The sad truth is that Hatch, while a nice man, was too nice for politics, and this led to him becoming captive by "bipartisanship" and cooperation with his Democratic fellow Senators...people he was elected to oppose.
Hatch did have one moment of glory, from our point of view, when he came out against Affirmative Action, again courtesy of Peter Brimelow, who wrote in 2018
My great contribution to Hatch’s career: preventing him from ever becoming a Supreme Court justice, which—oddly for someone who showed little interest in abstract principle—was apparently for some time his ambition.
I achieved this feat by deciding, in consultation with an imaginative fellow-staffer, that Hatch’s path to the Presidency was by voicing a principled critique of Affirmative Action quotas, then spreading like a silent cancer through American society. We caused Hatch to put a massive amount of material into the Congressional Record explicating the law, economics and politics of this taboo wedge issue. I ghosted a first cut at estimating the regulatory burden of quotas [Loading The Economy, by Orrin Hatch, Policy Review, Spring, 1980 (PDF)] which I’m happy to say excited the approbation of the great Anglo-Hungarian economist Peter Bauer. Justifying our political instinct, a denunciation of Affirmative Action I wrote for Hatch for delivery at the Conservative Political Action Conference got splash headlines in the old Washington Star, which worked from the press release, although in embarrassing fact he had wimped out completely and extemporized his usual free-enterprise boilerplate.
In subsequent years, Hatch completely ran away from the subject, in common with the entire GOP elite.
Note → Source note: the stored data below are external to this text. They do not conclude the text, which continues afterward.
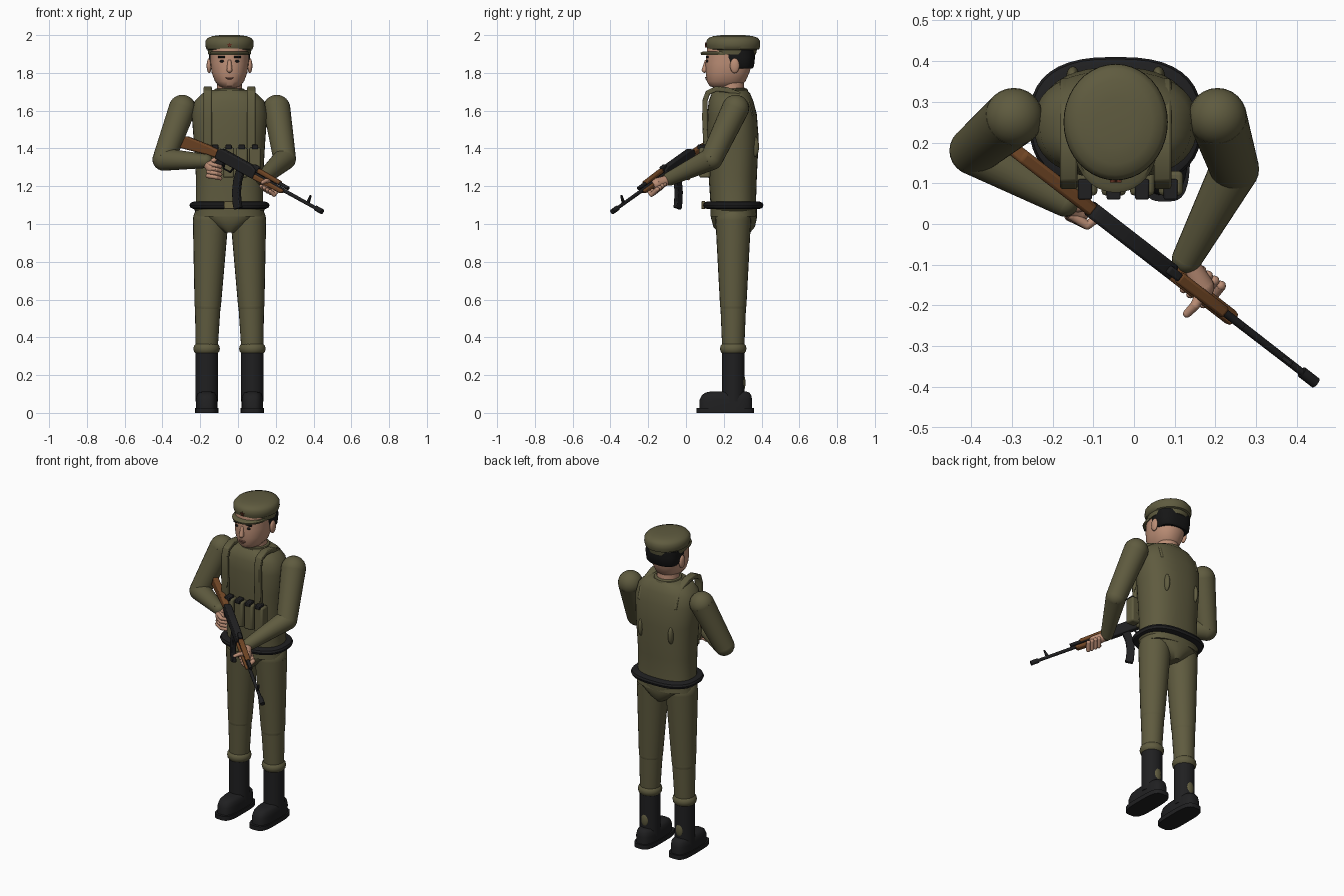
import bpy, bmesh, math
from mathutils import Matrix, Vector as V

if "Cube" in bpy.data.objects:
    bpy.data.objects.remove(bpy.data.objects["Cube"])


def material(name, *rgb):
    m = bpy.data.materials.new(name)
    m.use_nodes = True
    m.diffuse_color = (*rgb, 1)
    m.node_tree.nodes["Principled BSDF"].inputs["Base Color"].default_value = (*rgb, 1)
    return m


OLIVE = material("olive cloth", 0.115, 0.105, 0.05)
SKIN = material("skin", 0.5, 0.27, 0.18)
BLACK = material("black leather and steel", 0.014, 0.014, 0.015)
WOOD = material("brown wood", 0.16, 0.06, 0.018)
HAIR = material("dark hair", 0.008, 0.008, 0.008)
LIP = material("lip", 0.26, 0.12, 0.085)
BADGE = material("dark red badge", 0.12, 0.03, 0.015)
BRASS = material("dull brass", 0.15, 0.125, 0.055)
CX = -0.045  # middle of the body
I = Matrix.Identity(4)


def finish(name, bm, mat, bevel=0.0):
    bmesh.ops.recalc_face_normals(bm, faces=bm.faces)
    mesh = bpy.data.meshes.new(name)
    bm.to_mesh(mesh)
    bm.free()
    mesh.materials.append(mat)
    mesh.shade_smooth()
    mesh.set_sharp_from_angle(angle=math.radians(40))
    ob = bpy.data.objects.new(name, mesh)
    bpy.context.collection.objects.link(ob)
    if bevel:
        mod = ob.modifiers.new("Bevel", 'BEVEL')
        mod.width, mod.segments = bevel, 2
    return ob


def loft(name, mat, rows, cx=CX, power=2.0, n=40):
    """Stack of rounded outlines; each row is z, half width, front y, back y."""
    bm = bmesh.new()
    rings = []
    for z, hx, y0, y1 in rows:
        ring = []
        for i in range(n):
            a = math.tau * i / n
            c, s = math.cos(a), math.sin(a)
            x = math.copysign(abs(c) ** (2 / power), c) * hx
            y = math.copysign(abs(s) ** (2 / power), s) * (y1 - y0) / 2
            ring.append(bm.verts.new((cx + x, (y0 + y1) / 2 + y, z)))
        rings.append(ring)
    for lo, hi in zip(rings, rings[1:]):
        for i in range(n):
            j = (i + 1) % n
            bm.faces.new((lo[i], lo[j], hi[j], hi[i]))
    bm.faces.new(rings[0])
    bm.faces.new(rings[-1])
    return finish(name, bm, mat)


def limb(name, mat, *points, ball=True, M=I, seg=24):
    """Tapered tubes through (x, y, z, radius) points, with round joints."""
    bm = bmesh.new()
    for p in points if ball else ():
        bmesh.ops.create_uvsphere(bm, u_segments=seg, v_segments=seg // 2, radius=p[3],
                                  matrix=M @ Matrix.Translation(p[:3]))
    for p, q in zip(points, points[1:]):
        a, b = V(p[:3]), V(q[:3])
        mat4 = Matrix.Translation((a + b) / 2) @ (b - a).to_track_quat('Z', 'Y').to_matrix().to_4x4()
        bmesh.ops.create_cone(bm, cap_ends=True, segments=seg, radius1=p[3], radius2=q[3],
                              depth=(b - a).length, matrix=M @ mat4)
    return finish(name, bm, mat)


def ellipsoid(name, mat, at, size):
    bm = bmesh.new()
    bmesh.ops.create_uvsphere(bm, u_segments=20, v_segments=12, radius=1,
                              matrix=Matrix.Translation(at) @ Matrix.Diagonal((*size, 1)))
    return finish(name, bm, mat)


def prism(name, mat, outline, width, M=I, bevel=0.005):
    """Outline in local x and z, given thickness along local y."""
    bm = bmesh.new()
    face = bm.faces.new([bm.verts.new(M @ V((u, -width / 2, w))) for u, w in outline])
    ext = bmesh.ops.extrude_face_region(bm, geom=[face])
    move = M.to_3x3() @ V((0, width, 0))
    bmesh.ops.translate(bm, vec=move, verts=[g for g in ext["geom"] if isinstance(g, bmesh.types.BMVert)])
    return finish(name, bm, mat, bevel)


def rect(x0, x1, z0, z1):
    return [(x0, z0), (x1, z0), (x1, z1), (x0, z1)]


def box(name, mat, at, size, bevel=0.004):
    x, y, z = size
    return prism(name, mat, rect(-x / 2, x / 2, -z / 2, z / 2), y, Matrix.Translation(at), bevel)


def band(pts, t):
    """Closed outline of a strip of thickness t along a path."""
    pts = [V(p) for p in pts]
    sides = []
    for i, p in enumerate(pts):
        d = (pts[min(i + 1, len(pts) - 1)] - pts[max(i - 1, 0)]).normalized()
        sides.append((p, V((-d.y, d.x)) * t / 2))
    return [p + n for p, n in sides] + [p - n for p, n in reversed(sides)]


# Torso, pelvis and collar
loft("torso", OLIVE, [(1.04, .185, .13, .375), (1.1, .178, .13, .37), (1.25, .178, .12, .375),
                      (1.45, .19, .112, .385), (1.58, .2, .112, .375), (1.65, .185, .12, .357),
                      (1.69, .145, .135, .34), (1.71, .1, .155, .32)], power=2.4)
loft("pelvis", OLIVE, [(.955, .03, .17, .34), (.985, .08, .145, .365), (1.03, .15, .133, .375),
                       (1.08, .19, .13, .375)], power=2.3)
loft("collar", OLIVE, [(1.68, .1, .15, .335), (1.715, .078, .165, .325), (1.72, .06, .18, .31)])

# Belt and buckle
loft("belt", BLACK, [(1.08, .19, .11, .39), (1.086, .206, .095, .405), (1.1, .212, .09, .41),
                     (1.112, .206, .095, .405), (1.118, .19, .11, .39)], power=2.6)
box("buckle", BRASS, (CX, .092, 1.1), (.06, .02, .042))

# Webbing straps, back patches and pouches
side_plane = Matrix(((0, 1, 0, 0), (1, 0, 0, 0), (0, 0, 1, 0), (0, 0, 0, 1)))
strap_path = [(.118, 1.3), (.105, 1.42), (.1, 1.55), (.1, 1.65), (.115, 1.695), (.16, 1.715),
              (.22, 1.71), (.28, 1.685), (.325, 1.64), (.345, 1.57)]
for s, side in ((-1, "right"), (1, "left")):
    prism(side + "_strap", OLIVE, band(strap_path, .028), .043,
          Matrix.Translation((CX + s * .115, 0, 0)) @ side_plane, .006)
    ellipsoid(side + "_back_patch", OLIVE, (CX + s * .105, .362, 1.41), (.016, .025, .055))
for i in range(4):
    x = -.12 + .07 * i
    box(f"pouch_{i + 1}", OLIVE, (x, .1, 1.325), (.06, .06, .16), .01)
    box(f"pouch_clip_{i + 1}", BLACK, (x, .085, 1.408), (.034, .05, .024))

# Legs and boots
for s, side in ((-1, "right"), (1, "left")):
    x = CX + s * .121
    limb(side + "_thigh", OLIVE, (CX + s * .1, .25, 1.02, .094), (x - s * .006, .25, .57, .07))
    limb(side + "_shin", OLIVE, (x - s * .006, .25, .57, .068), (x, .25, .33, .058), ball=False)
    loft(side + "_trouser_cuff", OLIVE, [(.315, .058, .192, .308), (.325, .067, .183, .317),
         (.34, .07, .18, .32), (.355, .067, .183, .317), (.365, .058, .192, .308)], x)
    limb(side + "_boot_shaft", BLACK, (x, .25, .06, .06), (x, .25, .33, .06), ball=False)
    ellipsoid(side + "_boot_patch", OLIVE, (x, .3, .16), (.025, .015, .045))
    loft(side + "_boot_foot", BLACK, [(.02, .057, .07, .35), (.07, .057, .072, .35),
         (.095, .052, .085, .345), (.108, .042, .105, .335), (.113, .025, .13, .32)], x, 3)
    loft(side + "_boot_sole", BLACK, [(0, .062, .055, .36), (.027, .062, .055, .36)], x, 3.5)

# Head, neck and hair
limb("neck", SKIN, (CX, .245, 1.66, .068), (CX, .24, 1.78, .064), ball=False)
loft("head", SKIN, [(1.722, .035, .15, .26), (1.73, .055, .125, .285), (1.755, .077, .11, .315),
                    (1.8, .094, .105, .335), (1.85, .1, .103, .35), (1.93, .1, .112, .355)], power=2.2)
loft("hair", HAIR, [(1.822, .09, .23, .35), (1.835, .104, .195, .36), (1.88, .109, .185, .365),
                    (1.92, .109, .18, .365)], power=2.6)
limb("nose", SKIN, (CX, .108, 1.86, .01), (CX, .098, 1.815, .015), seg=16)
box("mouth", LIP, (CX, .106, 1.775), (.04, .012, .007), .002)
box("lower_lip", LIP, (CX, .109, 1.764), (.022, .012, .005), .002)
for s, side in ((-1, "right"), (1, "left")):
    ellipsoid(side + "_ear", SKIN, (CX + s * .108, .258, 1.838), (.013, .025, .04))
    ellipsoid(side + "_eye", HAIR, (CX + s * .04, .113, 1.862), (.012, .008, .007))
    box(side + "_eyebrow", HAIR, (CX + s * .042, .113, 1.884), (.038, .014, .009), .002)

# Cap with visor and badge
loft("cap", OLIVE, [(1.897, .112, .13, .37), (1.922, .116, .125, .375), (1.926, .122, .113, .388),
                    (1.945, .128, .107, .393), (1.97, .127, .108, .392), (1.985, .115, .12, .38),
                    (1.995, .09, .147, .353), (2.0, .05, .19, .31)])
loft("visor", OLIVE, [(1.896, .1, .08, .3), (1.906, .102, .077, .3), (1.914, .098, .09, .3)])
star = [(r * math.sin(i * math.pi / 5), r * math.cos(i * math.pi / 5))
        for i in range(10) for r in ((.015,) if i % 2 == 0 else (.006,))]
prism("cap_badge", BADGE, star, .009, Matrix.Translation((CX, .106, 1.947)), 0)

# Arms
limb("right_upper_arm", OLIVE, (-.295, .262, 1.612, .072), (-.393, .18, 1.342, .06))
limb("right_forearm", OLIVE, (-.393, .18, 1.342, .06), (-.17, .055, 1.333, .037))
limb("left_upper_arm", OLIVE, (.205, .262, 1.612, .072), (.247, .135, 1.345, .06))
limb("left_forearm", OLIVE, (.247, .135, 1.345, .06), (.13, -.085, 1.24, .037))

# Hands: a palm, four curled fingers and a thumb
limb("right_palm", SKIN, (-.165, .05, 1.325, .026), (-.14, .03, 1.297, .03))
limb("left_palm", SKIN, (.135, -.1, 1.232, .026), (.165, -.155, 1.212, .032))
for i in range(4):
    z = 1.318 - .021 * i
    limb(f"right_finger_{i + 1}", SKIN, (-.15 - .003 * i, .02, z, .0125), (-.115, -.003, z - .008, .011),
         (-.093, .012, z - .014, .01), seg=12)
    a = V((.724, -.56, -.402)) * (.022 * i)
    base, bend, tip = V((.165, -.115, 1.21)) + a, V((.142, -.145, 1.182)) + a, V((.122, -.16, 1.2)) + a
    limb(f"left_finger_{i + 1}", SKIN, (*base, .013), (*bend, .012), (*tip, .01), seg=12)
limb("right_thumb", SKIN, (-.15, .04, 1.325, .014), (-.115, .045, 1.345, .011), seg=12)
limb("left_thumb", SKIN, (.165, -.17, 1.225, .014), (.15, -.2, 1.23, .012), (.13, -.22, 1.22, .01), seg=12)

# Rifle frame: local x runs along the barrel, local z is up
axis = V((.724, -.56, -.402)).normalized()
up = (V((0, 0, 1)) - axis * axis.z).normalized()
across = up.cross(axis)
G = Matrix.Translation((0, -.045, 1.317)) @ Matrix((axis, across, up)).transposed().to_4x4()

# Rifle
prism("rifle_receiver", BLACK, [(-.145, -.03), (.13, -.03), (.13, .022), (.1, .034), (-.12, .034),
                                (-.145, .02)], .04, G, .007)
prism("rifle_stock", WOOD, [(-.14, -.025), (-.2, -.035), (-.385, -.075), (-.375, -.002),
                            (-.22, .014), (-.14, .016)], .034, G, .008)
prism("rifle_grip", BLACK, [(-.13, -.025), (-.085, -.025), (-.115, -.11), (-.15, -.105)], .026, G)
prism("rifle_trigger_guard", BLACK, band([(-.085, -.03), (-.08, -.06), (-.03, -.06), (-.02, -.03)], .006),
      .012, G, 0)
prism("rifle_magazine", BLACK, band([(.03, -.02), (.033, -.08), (.05, -.14), (.08, -.195), (.095, -.215)],
                                    .046), .024, G, .004)
prism("rifle_lower_handguard", WOOD, [(.13, -.03), (.33, -.024), (.345, .0), (.13, .0)], .04, G, .008)
prism("rifle_upper_handguard", WOOD, [(.14, .012), (.3, .012), (.3, .032), (.14, .036)], .03, G, .007)
prism("rifle_rear_sight", BLACK, rect(.1, .14, .02, .045), .022, G)
limb("rifle_gas_tube", BLACK, (.12, 0, .018, .01), (.36, 0, .018, .01), ball=False, M=G)
limb("rifle_barrel", BLACK, (.12, 0, -.004, .011), (.6, 0, -.004, .009), ball=False, M=G)
limb("rifle_muzzle", BLACK, (.57, 0, -.004, .014), (.617, 0, -.004, .014), ball=False, M=G)
prism("rifle_front_sight", BLACK, [(.5, -.004), (.522, -.004), (.516, .045), (.508, .045)], .01, G, .002)
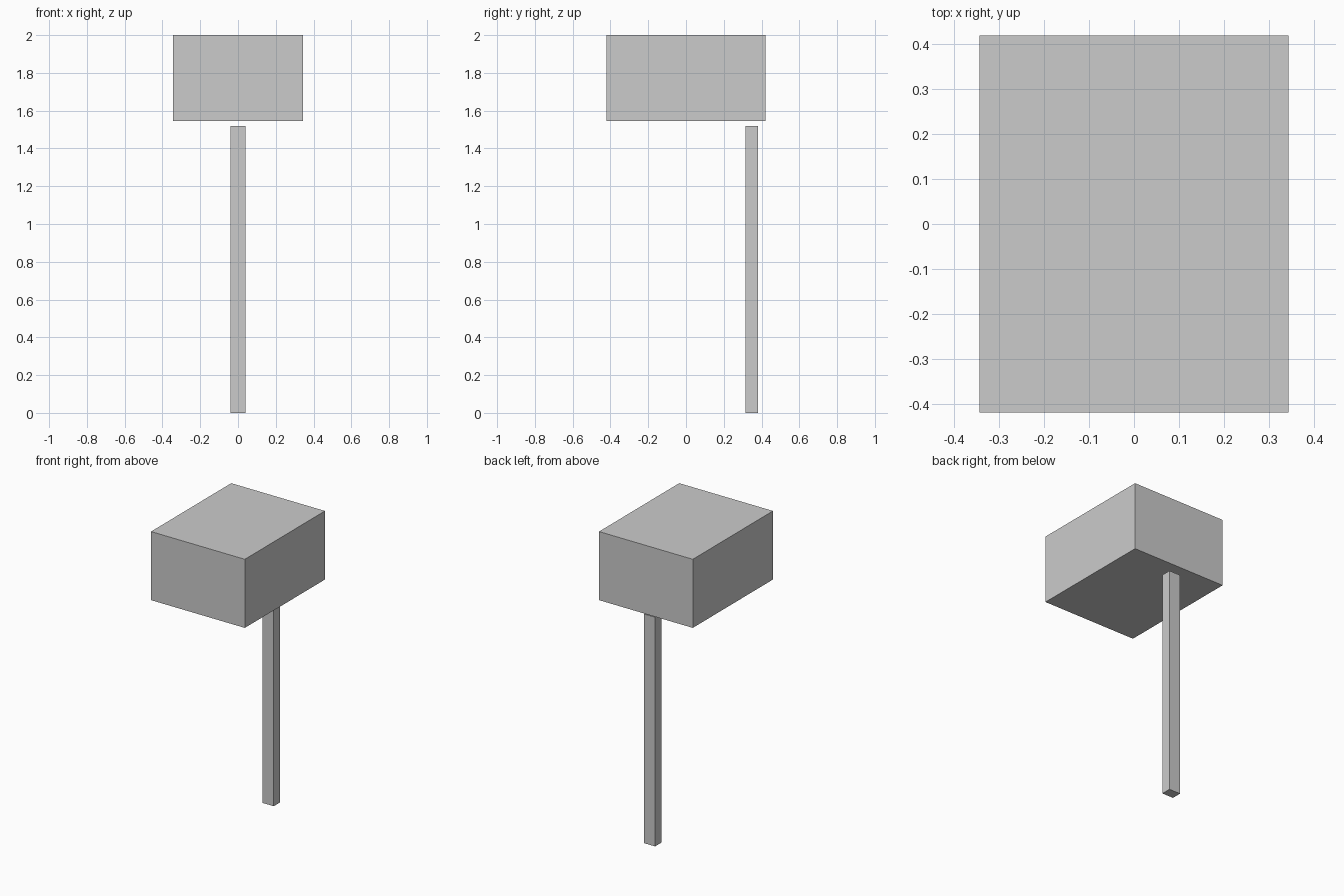
import bpy

if "Cube" in bpy.data.objects:
    bpy.data.objects.remove(bpy.data.objects["Cube"])


def box(name, lo, hi):
    """Axis-aligned box between two corners."""
    centre = [(a + b) / 2 for a, b in zip(lo, hi)]
    bpy.ops.mesh.primitive_cube_add(size=1, location=centre)
    obj = bpy.context.object
    obj.name = name
    obj.scale = [b - a for a, b in zip(lo, hi)]
    bpy.ops.object.transform_apply(location=False, rotation=False, scale=True)
    return obj


# Large block on top
box("head_block", (-0.344, -0.42, 1.545), (0.344, 0.42, 2.0))

# Thin upright near the back, ending just below the block
box("support_post", (-0.041, 0.316, 0.0), (0.041, 0.382, 1.52))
But it would still have made for embarrassing questions at his confirmation hearing.
This is still being remembered on Twitter:
orrin hatch was a passionate critic of affirmative action and this article from 1981 shows how little the conversation has really moved since thenhttps://t.co/MX9Eaes3kY— Joe Gabriel Simonson (@SaysSimonson) April 24, 2022
Hail and Farewell to Orrin Hatch. We can say that in spite of our criticisms, he did less harm to Utah and American in 7 terms than Mitt Romney has done in one.